The Nagoya-Kuala Lumpur Supplementary Protocol on Liability and Redress to the Cartagena Protocol on Biosafety requires just two more instruments of ratification, acceptance, approval or accession for it to enter into force, the Convention on Biological Diversity (CBD) has said.
The Supplementary Protocol, which provides for response measures in the event of damage from living modified organisms, moved closer to such a noteable achievement when the Central African Republic deposited its instrument of ratification on Thursday, June 15, 2017, thereby becoming the 39th Party to the treaty.
The Protocol will enter into force on the 19th day after the deposit of the 40th instrument of ratification, accession, acceptance or approval.
Adopted as a supplementary agreement to the Cartagena Protocol on Biosafety, the Supplementary Protocol aims to contribute to the conservation and sustainable use of biodiversity by providing international rules and procedures in the field of liability and redress relating to living modified organisms.
Dr. Cristiana Paşca Palmer, Executive Secretary of the CBD, said: “The ratification by the Central African Republic brings us very close to the entry into force of this important instrument.

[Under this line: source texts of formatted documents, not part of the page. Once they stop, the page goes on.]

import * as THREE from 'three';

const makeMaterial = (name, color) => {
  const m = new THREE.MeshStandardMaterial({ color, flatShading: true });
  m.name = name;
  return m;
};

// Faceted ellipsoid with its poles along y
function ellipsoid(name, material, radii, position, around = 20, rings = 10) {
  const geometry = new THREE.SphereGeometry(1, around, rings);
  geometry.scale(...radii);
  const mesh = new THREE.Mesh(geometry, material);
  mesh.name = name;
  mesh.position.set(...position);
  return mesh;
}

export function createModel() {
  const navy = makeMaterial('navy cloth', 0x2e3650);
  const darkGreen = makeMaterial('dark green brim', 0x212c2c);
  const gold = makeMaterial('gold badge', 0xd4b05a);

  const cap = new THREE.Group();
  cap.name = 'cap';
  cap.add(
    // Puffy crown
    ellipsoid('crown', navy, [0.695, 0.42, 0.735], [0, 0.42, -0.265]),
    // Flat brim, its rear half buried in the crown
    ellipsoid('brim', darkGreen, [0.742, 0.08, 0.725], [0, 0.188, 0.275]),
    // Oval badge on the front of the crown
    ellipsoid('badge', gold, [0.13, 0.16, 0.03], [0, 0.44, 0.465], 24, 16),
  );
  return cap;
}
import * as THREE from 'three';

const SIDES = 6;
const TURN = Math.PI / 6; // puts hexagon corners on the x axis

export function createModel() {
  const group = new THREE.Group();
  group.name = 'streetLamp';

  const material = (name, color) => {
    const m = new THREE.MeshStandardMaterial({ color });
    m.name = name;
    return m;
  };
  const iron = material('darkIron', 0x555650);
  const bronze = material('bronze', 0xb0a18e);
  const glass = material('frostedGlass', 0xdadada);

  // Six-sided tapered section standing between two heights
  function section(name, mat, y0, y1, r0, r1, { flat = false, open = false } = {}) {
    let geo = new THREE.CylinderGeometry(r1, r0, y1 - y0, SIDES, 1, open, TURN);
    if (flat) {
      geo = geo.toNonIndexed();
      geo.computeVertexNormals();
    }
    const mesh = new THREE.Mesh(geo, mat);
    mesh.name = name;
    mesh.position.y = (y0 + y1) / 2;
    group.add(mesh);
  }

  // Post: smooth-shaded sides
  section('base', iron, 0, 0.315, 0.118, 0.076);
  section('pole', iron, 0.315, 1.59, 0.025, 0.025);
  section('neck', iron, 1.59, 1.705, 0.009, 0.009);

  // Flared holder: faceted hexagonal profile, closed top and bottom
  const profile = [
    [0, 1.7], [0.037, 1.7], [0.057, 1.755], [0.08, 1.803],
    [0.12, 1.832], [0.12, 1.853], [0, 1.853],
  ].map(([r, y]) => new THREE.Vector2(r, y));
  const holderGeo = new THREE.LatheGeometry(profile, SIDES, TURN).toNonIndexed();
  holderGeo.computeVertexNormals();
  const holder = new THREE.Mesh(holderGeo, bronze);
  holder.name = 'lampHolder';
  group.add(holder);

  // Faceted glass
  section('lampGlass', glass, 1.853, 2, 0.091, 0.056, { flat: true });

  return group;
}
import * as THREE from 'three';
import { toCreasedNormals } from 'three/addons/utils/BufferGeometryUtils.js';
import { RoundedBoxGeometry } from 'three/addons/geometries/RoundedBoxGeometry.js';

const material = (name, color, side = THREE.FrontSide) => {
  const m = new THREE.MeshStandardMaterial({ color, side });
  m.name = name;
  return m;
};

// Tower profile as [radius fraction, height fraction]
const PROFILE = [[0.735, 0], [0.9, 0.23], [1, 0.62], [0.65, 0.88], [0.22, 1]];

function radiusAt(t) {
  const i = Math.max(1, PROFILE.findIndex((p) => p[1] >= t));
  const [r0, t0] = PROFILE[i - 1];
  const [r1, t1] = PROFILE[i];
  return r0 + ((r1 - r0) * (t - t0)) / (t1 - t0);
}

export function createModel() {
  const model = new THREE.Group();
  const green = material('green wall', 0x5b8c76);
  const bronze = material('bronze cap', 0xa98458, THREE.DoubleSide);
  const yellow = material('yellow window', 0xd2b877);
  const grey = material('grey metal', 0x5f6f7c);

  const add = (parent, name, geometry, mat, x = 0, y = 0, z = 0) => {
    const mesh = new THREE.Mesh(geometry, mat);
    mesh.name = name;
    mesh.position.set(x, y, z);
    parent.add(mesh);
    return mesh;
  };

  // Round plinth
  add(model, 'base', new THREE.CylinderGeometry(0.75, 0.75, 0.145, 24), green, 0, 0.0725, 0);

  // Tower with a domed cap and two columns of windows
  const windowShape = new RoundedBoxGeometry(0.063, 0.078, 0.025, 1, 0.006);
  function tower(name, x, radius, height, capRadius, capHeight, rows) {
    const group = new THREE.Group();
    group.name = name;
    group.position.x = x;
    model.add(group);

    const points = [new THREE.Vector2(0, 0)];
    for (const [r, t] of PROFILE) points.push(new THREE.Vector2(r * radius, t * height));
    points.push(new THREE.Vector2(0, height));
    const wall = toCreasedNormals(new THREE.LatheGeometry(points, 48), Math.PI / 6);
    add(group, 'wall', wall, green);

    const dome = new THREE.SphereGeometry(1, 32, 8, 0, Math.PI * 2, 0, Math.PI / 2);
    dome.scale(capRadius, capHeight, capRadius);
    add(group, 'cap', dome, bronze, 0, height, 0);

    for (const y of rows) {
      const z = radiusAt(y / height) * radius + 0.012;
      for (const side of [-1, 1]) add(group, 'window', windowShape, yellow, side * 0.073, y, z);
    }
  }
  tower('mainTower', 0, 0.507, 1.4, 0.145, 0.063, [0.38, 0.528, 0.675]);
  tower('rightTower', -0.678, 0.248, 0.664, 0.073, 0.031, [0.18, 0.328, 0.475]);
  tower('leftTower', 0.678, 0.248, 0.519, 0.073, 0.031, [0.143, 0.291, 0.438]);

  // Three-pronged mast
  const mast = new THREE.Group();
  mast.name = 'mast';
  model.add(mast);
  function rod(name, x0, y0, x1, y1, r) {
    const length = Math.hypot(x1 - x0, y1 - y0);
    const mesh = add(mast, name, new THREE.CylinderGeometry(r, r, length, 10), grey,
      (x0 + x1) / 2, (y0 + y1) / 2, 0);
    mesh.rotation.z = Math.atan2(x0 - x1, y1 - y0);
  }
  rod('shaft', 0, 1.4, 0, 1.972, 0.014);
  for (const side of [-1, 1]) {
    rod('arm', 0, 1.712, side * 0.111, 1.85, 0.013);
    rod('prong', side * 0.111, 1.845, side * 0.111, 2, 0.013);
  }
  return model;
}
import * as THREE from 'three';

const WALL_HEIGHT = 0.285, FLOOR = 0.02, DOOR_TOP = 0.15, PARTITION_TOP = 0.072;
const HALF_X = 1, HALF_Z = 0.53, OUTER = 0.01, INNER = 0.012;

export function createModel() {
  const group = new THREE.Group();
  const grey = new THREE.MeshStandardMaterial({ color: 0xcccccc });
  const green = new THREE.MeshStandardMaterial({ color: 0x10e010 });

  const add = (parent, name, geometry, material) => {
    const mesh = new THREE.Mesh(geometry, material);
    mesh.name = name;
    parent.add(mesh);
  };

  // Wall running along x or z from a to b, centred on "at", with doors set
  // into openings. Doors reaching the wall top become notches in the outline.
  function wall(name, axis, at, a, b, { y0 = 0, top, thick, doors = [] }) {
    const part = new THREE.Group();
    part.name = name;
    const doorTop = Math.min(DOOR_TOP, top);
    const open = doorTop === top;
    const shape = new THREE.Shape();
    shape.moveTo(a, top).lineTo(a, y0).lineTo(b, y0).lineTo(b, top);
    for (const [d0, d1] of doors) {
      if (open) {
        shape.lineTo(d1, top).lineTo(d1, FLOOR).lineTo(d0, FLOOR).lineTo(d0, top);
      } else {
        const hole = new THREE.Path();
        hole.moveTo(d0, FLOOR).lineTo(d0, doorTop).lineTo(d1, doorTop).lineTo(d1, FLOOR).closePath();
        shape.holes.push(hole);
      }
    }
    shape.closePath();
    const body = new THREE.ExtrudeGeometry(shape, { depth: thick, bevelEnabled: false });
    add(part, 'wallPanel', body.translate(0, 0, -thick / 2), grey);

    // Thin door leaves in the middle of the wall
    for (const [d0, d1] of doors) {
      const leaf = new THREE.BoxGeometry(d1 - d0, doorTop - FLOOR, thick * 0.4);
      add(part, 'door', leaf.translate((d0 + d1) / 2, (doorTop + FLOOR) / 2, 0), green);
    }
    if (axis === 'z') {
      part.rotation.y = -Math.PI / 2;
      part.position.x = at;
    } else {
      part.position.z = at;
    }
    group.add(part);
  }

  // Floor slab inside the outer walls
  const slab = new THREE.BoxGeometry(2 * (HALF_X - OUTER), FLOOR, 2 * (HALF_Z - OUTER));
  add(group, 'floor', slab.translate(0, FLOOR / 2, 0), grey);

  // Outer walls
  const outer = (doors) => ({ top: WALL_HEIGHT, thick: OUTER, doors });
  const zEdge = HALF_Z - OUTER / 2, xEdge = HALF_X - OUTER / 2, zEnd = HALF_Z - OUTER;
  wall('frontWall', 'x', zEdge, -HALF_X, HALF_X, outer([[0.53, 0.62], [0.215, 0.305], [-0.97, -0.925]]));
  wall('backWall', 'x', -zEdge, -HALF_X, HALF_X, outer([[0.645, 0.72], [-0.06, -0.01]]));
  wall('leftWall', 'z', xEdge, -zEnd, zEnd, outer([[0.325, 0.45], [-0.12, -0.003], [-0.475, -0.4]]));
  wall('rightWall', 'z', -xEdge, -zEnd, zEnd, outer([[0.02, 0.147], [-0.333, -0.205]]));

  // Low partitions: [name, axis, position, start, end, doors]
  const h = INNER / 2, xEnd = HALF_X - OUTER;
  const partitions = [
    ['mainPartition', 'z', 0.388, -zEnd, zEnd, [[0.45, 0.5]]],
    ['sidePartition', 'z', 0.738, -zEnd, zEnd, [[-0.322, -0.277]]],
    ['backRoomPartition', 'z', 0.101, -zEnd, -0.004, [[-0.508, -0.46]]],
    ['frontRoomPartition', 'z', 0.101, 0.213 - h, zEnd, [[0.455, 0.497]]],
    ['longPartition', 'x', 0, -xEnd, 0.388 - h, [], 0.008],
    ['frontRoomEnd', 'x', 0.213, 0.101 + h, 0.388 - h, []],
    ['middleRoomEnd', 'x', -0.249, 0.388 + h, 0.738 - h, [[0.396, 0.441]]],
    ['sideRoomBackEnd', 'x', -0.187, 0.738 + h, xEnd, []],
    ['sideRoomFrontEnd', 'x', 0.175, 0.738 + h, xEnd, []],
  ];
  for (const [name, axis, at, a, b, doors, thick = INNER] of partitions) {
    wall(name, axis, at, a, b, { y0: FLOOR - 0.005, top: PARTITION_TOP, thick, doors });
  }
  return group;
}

I urge all Parties to the Biosafety Protocol that have yet to do so to ratify the Supplementary Protocol as soon as possible. I also urge Parties to the Biodiversity Convention that have not yet done so to ratify the Biosafety Protocol so that they can also become Parties to the Supplementary Protocol.”
The Secretariat says it is developing capacity-building materials and undertaking a range of awareness-raising activities to expedite the entry into force and implementation of the Supplementary Protocol.